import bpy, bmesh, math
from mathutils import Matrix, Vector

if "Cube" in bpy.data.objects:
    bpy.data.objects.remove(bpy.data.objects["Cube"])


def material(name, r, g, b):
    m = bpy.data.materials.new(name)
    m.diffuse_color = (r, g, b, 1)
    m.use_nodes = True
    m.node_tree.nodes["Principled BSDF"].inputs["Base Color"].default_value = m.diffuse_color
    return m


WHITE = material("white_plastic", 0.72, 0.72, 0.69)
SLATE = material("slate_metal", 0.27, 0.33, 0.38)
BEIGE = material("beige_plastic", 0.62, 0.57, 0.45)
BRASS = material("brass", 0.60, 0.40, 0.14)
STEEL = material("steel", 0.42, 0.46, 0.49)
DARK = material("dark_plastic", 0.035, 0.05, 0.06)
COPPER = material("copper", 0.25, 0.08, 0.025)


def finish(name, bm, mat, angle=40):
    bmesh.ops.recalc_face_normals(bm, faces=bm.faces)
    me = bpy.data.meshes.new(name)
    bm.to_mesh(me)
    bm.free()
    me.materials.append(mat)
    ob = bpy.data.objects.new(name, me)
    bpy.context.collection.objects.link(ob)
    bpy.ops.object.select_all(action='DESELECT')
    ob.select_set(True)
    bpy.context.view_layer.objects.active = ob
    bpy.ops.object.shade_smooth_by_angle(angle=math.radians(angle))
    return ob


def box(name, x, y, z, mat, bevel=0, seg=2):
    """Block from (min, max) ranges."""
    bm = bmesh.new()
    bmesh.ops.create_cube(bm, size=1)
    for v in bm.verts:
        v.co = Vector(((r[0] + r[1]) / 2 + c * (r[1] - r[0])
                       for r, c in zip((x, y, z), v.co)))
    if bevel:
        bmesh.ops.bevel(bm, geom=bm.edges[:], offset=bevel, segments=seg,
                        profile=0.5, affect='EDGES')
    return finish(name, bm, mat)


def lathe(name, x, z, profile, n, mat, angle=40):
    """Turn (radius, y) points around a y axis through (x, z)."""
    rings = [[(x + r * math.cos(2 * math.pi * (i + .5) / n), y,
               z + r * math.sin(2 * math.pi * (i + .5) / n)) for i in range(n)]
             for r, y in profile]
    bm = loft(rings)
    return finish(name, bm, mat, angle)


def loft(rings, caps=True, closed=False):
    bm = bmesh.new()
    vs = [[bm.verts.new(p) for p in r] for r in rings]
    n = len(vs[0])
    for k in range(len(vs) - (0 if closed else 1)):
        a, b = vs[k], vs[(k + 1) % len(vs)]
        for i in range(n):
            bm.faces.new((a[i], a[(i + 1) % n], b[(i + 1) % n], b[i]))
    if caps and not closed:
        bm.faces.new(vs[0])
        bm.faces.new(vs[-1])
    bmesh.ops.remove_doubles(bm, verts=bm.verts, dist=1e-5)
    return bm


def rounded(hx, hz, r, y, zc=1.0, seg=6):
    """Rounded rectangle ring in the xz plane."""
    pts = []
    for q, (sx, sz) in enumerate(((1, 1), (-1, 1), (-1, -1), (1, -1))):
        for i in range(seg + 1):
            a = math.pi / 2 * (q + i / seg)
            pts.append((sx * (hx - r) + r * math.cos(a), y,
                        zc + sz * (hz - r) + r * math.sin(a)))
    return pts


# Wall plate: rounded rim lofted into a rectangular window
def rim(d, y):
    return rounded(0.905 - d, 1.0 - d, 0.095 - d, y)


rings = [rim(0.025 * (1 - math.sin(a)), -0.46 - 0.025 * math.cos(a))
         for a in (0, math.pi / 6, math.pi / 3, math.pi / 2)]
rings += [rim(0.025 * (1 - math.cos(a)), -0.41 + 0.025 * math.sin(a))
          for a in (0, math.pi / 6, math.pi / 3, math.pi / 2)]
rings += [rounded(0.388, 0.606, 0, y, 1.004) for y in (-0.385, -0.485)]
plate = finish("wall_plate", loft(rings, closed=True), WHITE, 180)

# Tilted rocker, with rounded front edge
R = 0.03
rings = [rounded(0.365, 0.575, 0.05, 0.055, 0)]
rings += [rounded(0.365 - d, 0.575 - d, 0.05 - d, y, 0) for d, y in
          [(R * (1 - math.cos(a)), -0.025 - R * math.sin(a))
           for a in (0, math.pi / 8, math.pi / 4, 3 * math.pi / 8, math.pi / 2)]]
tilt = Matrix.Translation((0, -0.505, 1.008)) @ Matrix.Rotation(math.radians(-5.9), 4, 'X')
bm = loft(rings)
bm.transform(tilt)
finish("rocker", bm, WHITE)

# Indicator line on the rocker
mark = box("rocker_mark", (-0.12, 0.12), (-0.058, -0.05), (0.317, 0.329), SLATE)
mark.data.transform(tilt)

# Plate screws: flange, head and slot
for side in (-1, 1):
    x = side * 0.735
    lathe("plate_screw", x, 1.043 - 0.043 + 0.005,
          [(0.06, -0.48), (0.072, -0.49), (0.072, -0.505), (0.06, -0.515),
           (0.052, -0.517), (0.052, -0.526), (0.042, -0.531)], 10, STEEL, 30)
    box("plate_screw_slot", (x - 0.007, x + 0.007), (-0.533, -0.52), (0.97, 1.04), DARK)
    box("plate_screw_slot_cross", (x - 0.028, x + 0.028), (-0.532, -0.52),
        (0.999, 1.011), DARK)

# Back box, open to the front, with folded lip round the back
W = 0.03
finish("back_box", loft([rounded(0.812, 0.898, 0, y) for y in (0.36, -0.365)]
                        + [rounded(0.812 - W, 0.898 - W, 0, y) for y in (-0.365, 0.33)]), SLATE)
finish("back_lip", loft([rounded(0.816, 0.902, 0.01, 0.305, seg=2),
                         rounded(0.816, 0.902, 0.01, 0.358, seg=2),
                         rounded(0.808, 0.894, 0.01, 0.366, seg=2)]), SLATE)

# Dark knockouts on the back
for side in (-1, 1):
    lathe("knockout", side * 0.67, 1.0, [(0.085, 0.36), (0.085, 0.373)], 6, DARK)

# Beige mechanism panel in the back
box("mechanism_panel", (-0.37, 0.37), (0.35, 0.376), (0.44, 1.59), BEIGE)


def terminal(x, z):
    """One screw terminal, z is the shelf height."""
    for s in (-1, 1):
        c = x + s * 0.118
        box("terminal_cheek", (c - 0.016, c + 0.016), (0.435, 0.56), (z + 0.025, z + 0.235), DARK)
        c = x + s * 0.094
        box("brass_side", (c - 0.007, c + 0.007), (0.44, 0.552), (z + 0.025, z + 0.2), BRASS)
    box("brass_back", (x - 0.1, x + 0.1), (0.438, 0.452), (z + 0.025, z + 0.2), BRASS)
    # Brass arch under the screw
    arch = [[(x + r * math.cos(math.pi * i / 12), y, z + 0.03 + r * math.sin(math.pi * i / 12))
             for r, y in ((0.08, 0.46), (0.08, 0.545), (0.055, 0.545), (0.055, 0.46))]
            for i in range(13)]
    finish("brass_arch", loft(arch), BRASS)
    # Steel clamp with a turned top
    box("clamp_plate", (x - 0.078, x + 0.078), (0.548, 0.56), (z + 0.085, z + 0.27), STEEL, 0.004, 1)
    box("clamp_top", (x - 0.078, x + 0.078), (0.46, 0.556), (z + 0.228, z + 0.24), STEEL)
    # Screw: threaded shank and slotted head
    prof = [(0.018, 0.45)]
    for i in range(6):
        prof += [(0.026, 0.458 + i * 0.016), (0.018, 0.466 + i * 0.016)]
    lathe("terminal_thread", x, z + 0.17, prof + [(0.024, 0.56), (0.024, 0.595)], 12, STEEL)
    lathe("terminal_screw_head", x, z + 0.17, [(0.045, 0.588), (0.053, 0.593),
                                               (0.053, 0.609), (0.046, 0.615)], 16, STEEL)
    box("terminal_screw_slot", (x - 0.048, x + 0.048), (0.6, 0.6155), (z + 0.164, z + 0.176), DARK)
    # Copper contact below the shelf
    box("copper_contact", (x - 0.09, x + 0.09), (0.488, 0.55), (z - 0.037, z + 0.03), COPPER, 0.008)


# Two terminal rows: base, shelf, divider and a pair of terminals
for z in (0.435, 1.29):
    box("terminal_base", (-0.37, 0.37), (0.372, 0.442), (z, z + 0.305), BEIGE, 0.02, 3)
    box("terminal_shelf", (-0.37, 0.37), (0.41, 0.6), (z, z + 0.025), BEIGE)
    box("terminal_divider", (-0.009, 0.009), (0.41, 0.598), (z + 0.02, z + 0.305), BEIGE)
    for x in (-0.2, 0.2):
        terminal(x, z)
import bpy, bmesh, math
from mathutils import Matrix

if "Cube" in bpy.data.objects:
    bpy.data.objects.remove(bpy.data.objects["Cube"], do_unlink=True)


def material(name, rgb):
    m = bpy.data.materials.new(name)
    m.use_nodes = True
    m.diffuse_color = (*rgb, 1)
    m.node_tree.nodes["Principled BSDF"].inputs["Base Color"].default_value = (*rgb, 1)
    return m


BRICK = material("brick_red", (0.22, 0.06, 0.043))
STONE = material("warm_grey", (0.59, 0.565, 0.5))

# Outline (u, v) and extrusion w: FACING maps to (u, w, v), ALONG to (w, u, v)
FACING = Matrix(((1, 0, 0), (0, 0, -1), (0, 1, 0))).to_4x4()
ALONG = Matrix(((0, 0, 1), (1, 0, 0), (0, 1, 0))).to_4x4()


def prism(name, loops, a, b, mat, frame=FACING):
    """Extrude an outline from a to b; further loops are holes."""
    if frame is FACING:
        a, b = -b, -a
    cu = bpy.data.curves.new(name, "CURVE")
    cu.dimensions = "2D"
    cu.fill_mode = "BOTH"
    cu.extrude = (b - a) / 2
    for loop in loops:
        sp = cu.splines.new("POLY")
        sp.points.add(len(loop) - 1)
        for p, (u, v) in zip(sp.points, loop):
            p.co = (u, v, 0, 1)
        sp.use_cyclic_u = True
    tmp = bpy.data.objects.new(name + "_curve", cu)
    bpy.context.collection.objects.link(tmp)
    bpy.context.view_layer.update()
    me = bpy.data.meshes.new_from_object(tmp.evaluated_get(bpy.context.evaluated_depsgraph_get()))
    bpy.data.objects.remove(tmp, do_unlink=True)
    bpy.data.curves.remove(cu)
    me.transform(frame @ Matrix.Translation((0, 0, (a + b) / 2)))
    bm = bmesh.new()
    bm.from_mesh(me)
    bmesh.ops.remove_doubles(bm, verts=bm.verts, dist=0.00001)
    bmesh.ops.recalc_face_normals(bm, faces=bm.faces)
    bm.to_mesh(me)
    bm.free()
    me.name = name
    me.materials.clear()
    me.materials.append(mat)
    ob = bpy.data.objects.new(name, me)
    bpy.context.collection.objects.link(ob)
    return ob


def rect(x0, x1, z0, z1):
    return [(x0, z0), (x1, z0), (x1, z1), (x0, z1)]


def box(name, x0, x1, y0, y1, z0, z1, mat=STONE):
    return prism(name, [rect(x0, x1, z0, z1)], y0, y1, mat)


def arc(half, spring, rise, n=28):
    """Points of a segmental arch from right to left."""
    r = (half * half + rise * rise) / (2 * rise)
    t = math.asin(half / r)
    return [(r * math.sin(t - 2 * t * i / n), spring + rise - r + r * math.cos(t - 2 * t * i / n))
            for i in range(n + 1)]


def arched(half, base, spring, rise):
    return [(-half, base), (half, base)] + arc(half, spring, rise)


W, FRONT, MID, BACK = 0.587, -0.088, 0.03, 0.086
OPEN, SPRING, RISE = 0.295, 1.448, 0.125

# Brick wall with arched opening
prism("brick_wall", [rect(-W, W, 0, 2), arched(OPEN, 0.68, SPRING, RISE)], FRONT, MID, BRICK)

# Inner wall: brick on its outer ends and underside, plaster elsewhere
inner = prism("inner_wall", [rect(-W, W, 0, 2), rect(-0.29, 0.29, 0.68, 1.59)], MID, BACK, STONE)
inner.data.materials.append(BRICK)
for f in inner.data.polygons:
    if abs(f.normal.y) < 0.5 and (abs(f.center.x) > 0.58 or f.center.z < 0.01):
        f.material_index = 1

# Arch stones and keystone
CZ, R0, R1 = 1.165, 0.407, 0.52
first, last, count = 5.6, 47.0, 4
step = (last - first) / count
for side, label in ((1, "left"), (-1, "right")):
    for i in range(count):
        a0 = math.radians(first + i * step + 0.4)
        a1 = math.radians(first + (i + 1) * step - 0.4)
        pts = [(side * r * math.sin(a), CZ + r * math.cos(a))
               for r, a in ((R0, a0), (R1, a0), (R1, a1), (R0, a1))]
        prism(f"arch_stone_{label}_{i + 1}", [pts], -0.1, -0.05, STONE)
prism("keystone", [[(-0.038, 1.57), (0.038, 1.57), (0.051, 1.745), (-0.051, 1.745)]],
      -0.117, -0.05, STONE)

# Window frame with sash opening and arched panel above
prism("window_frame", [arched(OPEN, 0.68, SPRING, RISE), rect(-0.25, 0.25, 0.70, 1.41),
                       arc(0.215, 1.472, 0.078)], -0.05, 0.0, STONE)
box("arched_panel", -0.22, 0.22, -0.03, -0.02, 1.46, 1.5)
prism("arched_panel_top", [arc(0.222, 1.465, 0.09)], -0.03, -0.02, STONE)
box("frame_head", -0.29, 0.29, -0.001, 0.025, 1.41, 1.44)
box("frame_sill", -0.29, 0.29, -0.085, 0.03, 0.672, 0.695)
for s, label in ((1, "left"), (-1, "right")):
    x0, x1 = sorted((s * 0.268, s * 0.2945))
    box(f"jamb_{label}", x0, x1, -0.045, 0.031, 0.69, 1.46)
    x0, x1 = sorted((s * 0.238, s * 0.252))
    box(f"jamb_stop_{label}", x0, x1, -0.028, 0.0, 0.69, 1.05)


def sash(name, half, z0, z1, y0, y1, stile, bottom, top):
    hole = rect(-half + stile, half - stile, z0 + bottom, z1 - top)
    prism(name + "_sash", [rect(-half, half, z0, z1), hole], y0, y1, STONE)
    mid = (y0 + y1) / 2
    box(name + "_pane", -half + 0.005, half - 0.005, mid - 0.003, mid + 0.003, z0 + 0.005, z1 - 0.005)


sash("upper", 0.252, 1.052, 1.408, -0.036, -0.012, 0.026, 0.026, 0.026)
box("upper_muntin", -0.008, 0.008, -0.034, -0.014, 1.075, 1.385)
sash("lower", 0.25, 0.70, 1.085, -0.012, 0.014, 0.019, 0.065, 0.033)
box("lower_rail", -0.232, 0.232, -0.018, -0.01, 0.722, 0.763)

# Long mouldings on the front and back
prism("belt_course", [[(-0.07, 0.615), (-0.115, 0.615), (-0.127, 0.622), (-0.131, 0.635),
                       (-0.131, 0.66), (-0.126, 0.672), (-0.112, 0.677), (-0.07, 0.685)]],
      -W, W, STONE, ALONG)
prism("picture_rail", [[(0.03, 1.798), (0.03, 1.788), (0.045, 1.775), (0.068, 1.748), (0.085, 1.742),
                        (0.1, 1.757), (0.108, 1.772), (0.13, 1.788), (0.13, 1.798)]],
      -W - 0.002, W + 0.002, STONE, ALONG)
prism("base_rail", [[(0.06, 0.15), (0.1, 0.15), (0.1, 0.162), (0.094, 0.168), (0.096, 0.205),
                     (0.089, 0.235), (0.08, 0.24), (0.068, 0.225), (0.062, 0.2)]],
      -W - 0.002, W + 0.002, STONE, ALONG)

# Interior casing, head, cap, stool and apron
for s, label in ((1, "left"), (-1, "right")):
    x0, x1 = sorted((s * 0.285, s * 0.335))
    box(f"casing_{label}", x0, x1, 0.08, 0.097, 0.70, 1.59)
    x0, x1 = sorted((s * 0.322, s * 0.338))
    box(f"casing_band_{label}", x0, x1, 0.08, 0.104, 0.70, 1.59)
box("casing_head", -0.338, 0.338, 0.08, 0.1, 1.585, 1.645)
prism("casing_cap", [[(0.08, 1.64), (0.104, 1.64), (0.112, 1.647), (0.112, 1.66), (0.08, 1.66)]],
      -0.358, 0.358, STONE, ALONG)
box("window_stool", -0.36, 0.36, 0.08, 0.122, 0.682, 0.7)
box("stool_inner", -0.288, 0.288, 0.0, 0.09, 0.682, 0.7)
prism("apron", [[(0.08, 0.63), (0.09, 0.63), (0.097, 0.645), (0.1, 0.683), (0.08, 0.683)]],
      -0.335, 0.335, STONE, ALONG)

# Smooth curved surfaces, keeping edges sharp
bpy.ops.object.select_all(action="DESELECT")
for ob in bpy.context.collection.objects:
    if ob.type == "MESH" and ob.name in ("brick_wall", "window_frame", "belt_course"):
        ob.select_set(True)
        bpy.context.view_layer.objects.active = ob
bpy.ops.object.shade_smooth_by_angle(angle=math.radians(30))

==================================================

PROBLEM: The exercise is to copy out every line above that has the word "verts" in it.

TASK RESPONSE:
    for v in bm.verts:
    vs = [[bm.verts.new(p) for p in r] for r in rings]
    bmesh.ops.remove_doubles(bm, verts=bm.verts, dist=1e-5)
    bmesh.ops.remove_doubles(bm, verts=bm.verts, dist=0.00001)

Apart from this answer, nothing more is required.